A freshly-released think-tank report shows billions of dollars in planned spending on resource projects in Canada has rapidly evaporated, and a further drop should be expected unless there are substantial amendments to the federal government’s planned regulatory overhaul in controversial legislation presently being considered by parliament.
The C.D. Howe Institute indicated that the investment value of major energy, mining and forestry projects plunged C$100 billion between 2017 and 2018 – equivalent to erasing 4.5% from Canada’s GDP. The report is aptly titled: “A Crisis of Our Own Making.”
Among the projects that have been cancelled are TransCanada Corp.’s Energy East Pipeline CNOOC Ltd.’s Aurora LNG and Petronas Bhd’s C$36 billion Pacific Northwest LNG project.

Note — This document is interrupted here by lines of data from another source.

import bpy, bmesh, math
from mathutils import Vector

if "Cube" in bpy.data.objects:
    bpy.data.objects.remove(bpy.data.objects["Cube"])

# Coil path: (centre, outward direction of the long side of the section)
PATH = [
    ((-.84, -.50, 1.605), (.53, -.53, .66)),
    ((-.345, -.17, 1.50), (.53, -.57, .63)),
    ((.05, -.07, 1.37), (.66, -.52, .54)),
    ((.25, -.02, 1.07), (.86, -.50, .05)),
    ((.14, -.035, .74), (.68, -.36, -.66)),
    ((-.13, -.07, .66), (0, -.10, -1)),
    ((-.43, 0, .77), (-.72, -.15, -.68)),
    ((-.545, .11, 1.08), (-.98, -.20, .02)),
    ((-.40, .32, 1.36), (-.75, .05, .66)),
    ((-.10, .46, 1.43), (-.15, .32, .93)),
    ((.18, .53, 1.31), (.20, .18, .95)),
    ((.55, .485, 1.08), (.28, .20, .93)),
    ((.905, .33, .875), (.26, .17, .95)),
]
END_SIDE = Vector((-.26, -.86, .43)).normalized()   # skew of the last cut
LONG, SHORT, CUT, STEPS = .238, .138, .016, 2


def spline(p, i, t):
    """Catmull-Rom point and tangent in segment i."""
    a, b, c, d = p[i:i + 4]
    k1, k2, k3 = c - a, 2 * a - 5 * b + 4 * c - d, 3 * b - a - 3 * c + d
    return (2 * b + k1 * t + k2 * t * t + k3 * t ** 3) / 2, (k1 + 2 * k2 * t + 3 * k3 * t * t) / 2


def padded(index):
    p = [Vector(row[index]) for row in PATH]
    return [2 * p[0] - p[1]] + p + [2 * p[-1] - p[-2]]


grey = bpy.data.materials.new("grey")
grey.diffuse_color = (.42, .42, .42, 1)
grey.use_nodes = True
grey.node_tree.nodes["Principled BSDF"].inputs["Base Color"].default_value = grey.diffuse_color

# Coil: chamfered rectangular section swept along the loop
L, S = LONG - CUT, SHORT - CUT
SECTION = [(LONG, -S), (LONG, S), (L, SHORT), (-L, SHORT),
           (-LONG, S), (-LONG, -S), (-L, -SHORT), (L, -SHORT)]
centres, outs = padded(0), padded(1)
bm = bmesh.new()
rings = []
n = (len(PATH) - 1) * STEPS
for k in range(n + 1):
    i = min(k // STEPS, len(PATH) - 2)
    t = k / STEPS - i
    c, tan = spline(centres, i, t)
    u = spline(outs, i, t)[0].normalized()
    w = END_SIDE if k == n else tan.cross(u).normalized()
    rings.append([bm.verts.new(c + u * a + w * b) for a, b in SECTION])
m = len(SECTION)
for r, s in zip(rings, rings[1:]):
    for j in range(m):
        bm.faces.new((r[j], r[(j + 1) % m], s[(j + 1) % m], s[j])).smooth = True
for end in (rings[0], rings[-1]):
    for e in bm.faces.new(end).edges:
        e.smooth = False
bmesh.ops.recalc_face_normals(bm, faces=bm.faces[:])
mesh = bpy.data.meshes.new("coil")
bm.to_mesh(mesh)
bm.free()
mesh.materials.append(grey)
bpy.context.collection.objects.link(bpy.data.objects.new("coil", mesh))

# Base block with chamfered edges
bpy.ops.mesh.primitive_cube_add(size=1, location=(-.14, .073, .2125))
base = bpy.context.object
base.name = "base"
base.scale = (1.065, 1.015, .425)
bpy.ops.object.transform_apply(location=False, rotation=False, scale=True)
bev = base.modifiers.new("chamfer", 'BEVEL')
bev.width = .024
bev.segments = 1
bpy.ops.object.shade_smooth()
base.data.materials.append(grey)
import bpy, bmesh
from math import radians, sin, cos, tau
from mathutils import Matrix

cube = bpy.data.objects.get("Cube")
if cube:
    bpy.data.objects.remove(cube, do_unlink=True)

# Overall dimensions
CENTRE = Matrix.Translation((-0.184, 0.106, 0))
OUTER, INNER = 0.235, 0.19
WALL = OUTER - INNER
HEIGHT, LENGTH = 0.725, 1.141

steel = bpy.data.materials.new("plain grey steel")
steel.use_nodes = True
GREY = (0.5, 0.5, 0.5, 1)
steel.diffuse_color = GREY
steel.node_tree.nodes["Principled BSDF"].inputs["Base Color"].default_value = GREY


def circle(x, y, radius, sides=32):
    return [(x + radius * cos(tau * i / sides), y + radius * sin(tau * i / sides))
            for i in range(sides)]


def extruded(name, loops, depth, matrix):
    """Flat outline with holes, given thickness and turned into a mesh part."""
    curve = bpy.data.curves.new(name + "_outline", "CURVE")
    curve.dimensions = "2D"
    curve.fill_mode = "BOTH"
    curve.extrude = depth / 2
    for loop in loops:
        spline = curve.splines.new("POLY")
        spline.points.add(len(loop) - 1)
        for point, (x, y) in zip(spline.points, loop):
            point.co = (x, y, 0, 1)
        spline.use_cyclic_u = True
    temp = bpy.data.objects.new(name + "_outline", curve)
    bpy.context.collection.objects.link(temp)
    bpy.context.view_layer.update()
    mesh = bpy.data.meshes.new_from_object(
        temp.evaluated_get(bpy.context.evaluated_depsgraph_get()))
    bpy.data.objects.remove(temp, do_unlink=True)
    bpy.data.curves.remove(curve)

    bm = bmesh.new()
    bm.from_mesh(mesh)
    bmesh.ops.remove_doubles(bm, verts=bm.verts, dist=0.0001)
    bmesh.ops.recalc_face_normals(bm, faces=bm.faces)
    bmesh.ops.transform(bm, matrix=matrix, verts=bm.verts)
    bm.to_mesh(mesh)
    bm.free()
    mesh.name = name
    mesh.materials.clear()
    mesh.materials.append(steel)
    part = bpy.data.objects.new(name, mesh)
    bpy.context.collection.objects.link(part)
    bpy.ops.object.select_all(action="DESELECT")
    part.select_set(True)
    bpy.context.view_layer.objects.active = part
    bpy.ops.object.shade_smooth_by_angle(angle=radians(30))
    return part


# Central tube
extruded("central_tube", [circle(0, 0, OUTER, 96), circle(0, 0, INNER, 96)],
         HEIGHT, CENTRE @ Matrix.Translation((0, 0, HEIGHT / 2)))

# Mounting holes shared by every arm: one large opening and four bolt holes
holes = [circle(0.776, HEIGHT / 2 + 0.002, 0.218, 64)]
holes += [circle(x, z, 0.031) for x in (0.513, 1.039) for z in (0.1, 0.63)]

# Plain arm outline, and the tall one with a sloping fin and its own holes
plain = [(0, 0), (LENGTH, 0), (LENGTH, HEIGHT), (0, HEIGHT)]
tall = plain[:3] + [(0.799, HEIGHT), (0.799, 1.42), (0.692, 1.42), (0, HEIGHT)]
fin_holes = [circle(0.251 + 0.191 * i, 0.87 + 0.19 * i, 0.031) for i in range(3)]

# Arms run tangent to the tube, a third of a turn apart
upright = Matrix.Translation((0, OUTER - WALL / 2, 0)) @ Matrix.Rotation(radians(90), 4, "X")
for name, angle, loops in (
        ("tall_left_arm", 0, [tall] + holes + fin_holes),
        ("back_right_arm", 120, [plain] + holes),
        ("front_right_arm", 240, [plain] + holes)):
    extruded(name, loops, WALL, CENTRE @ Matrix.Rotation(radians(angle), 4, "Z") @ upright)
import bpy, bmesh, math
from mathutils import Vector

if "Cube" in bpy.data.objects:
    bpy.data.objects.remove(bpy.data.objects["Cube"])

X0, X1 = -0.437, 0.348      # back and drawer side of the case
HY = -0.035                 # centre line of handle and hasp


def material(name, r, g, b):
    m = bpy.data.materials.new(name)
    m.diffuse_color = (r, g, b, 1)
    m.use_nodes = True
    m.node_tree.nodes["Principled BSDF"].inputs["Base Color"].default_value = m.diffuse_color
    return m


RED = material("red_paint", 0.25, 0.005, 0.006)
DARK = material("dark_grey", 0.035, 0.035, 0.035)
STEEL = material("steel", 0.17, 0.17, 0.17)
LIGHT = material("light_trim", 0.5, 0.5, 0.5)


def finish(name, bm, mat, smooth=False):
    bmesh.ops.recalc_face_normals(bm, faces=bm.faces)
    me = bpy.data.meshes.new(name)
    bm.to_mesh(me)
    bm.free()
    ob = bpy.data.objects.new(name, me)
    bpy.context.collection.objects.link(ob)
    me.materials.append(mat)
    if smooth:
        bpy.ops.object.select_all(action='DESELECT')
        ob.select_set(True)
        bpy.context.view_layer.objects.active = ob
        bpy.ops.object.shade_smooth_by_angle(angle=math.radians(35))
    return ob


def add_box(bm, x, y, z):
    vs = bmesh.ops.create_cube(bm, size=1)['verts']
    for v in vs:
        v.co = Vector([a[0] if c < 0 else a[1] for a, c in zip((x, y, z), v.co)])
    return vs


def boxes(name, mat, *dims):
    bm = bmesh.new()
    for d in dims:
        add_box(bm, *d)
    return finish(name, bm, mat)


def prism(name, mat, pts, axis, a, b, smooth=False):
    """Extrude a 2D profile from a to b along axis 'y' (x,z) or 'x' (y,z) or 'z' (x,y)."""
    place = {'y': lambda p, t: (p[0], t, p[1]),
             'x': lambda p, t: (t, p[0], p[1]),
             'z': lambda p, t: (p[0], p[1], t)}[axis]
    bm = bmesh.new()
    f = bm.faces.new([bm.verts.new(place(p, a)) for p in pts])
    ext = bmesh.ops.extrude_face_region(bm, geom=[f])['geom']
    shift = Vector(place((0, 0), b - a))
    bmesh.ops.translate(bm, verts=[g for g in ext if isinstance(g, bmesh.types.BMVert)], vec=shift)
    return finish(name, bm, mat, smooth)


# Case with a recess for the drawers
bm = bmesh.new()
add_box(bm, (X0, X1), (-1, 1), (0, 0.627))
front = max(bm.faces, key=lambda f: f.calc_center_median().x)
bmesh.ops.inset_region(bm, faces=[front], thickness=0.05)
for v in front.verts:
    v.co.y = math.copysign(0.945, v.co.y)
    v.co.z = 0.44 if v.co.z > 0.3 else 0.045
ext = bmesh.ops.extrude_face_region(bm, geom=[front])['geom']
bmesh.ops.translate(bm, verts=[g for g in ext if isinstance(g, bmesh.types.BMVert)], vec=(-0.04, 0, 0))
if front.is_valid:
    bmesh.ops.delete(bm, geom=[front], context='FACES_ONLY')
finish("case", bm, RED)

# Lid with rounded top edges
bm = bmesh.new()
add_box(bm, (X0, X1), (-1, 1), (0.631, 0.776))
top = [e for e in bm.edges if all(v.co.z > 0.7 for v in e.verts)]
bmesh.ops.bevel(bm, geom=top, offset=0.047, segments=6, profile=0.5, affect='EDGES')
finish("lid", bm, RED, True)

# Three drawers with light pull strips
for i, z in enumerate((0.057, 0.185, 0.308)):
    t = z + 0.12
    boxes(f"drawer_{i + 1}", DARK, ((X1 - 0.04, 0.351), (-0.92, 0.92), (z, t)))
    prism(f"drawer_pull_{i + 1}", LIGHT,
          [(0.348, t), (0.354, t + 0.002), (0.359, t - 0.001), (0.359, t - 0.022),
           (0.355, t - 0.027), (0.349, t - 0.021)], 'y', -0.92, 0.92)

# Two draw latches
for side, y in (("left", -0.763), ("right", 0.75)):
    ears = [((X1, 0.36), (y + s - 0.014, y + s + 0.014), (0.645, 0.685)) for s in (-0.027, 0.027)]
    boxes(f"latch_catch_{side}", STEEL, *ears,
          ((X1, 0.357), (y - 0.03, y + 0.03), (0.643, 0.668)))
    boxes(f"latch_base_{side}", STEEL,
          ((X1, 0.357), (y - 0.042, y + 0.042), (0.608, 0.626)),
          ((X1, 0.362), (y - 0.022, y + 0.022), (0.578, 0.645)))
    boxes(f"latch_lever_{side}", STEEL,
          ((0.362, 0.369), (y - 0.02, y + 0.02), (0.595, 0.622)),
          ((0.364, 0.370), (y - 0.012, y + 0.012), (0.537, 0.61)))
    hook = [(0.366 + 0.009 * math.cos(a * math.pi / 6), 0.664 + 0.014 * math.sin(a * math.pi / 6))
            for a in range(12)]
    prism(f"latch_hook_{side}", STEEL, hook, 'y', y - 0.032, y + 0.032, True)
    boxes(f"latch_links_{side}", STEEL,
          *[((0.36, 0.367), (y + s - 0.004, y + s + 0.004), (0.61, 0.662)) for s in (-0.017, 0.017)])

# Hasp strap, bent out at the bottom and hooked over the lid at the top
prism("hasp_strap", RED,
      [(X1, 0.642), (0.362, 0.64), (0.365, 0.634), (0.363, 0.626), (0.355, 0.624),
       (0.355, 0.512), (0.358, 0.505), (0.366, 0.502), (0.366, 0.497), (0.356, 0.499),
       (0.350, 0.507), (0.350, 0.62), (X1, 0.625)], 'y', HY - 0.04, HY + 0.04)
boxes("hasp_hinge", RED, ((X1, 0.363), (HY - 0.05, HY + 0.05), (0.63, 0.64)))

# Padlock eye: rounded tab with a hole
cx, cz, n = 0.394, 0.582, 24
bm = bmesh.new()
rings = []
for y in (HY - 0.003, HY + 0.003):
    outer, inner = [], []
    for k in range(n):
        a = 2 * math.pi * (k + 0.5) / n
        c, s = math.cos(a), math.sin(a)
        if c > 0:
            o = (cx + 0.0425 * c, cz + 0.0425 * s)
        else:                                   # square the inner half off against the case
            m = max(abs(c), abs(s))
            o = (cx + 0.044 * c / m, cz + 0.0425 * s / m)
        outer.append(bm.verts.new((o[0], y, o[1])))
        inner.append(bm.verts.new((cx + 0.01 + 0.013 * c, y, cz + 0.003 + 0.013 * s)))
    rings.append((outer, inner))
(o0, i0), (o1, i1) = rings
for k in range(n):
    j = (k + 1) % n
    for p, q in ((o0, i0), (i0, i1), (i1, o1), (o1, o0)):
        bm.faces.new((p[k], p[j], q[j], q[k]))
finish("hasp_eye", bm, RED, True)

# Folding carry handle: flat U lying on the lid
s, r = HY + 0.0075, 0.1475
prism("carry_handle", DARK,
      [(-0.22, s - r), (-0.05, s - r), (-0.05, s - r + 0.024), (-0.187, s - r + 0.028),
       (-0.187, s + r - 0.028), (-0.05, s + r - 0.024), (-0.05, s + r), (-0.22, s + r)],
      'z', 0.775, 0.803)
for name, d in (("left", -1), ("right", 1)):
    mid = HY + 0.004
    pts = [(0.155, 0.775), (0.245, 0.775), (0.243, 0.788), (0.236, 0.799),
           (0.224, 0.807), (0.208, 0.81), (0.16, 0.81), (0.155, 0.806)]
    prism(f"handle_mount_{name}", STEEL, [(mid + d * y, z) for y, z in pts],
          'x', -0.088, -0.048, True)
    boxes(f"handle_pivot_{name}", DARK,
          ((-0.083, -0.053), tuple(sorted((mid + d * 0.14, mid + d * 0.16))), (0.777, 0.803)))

For the first time, Canada has dropped out of the ten top energy destinations in the world.
The declines in planned investment in the Canadian resource sector have continued even as investments in competing jurisdictions have rebounded following a long decline in commodity prices.
U.S. and global investment in oil and gas has rebounded while in Canada it has continued to plunge,” said the report, adding: “Global planned investment in mining has dropped but it has dropped even further in Canada.”
Extensive regulatory delays are cited as a significant issue. The study showed that it can take up to 15 years to get a mine approved in Canada, compared with six years in Australia. And it can take up to 11 years for pipeline approvals in Canada versus two years in Australia and five years in the United States.
Even more important, the study stresses, is the fact that the proposed legislation does not fix the biggest obstacle facing major resource projects: the federal government’s approach to consultations with impacted Aboriginal peoples.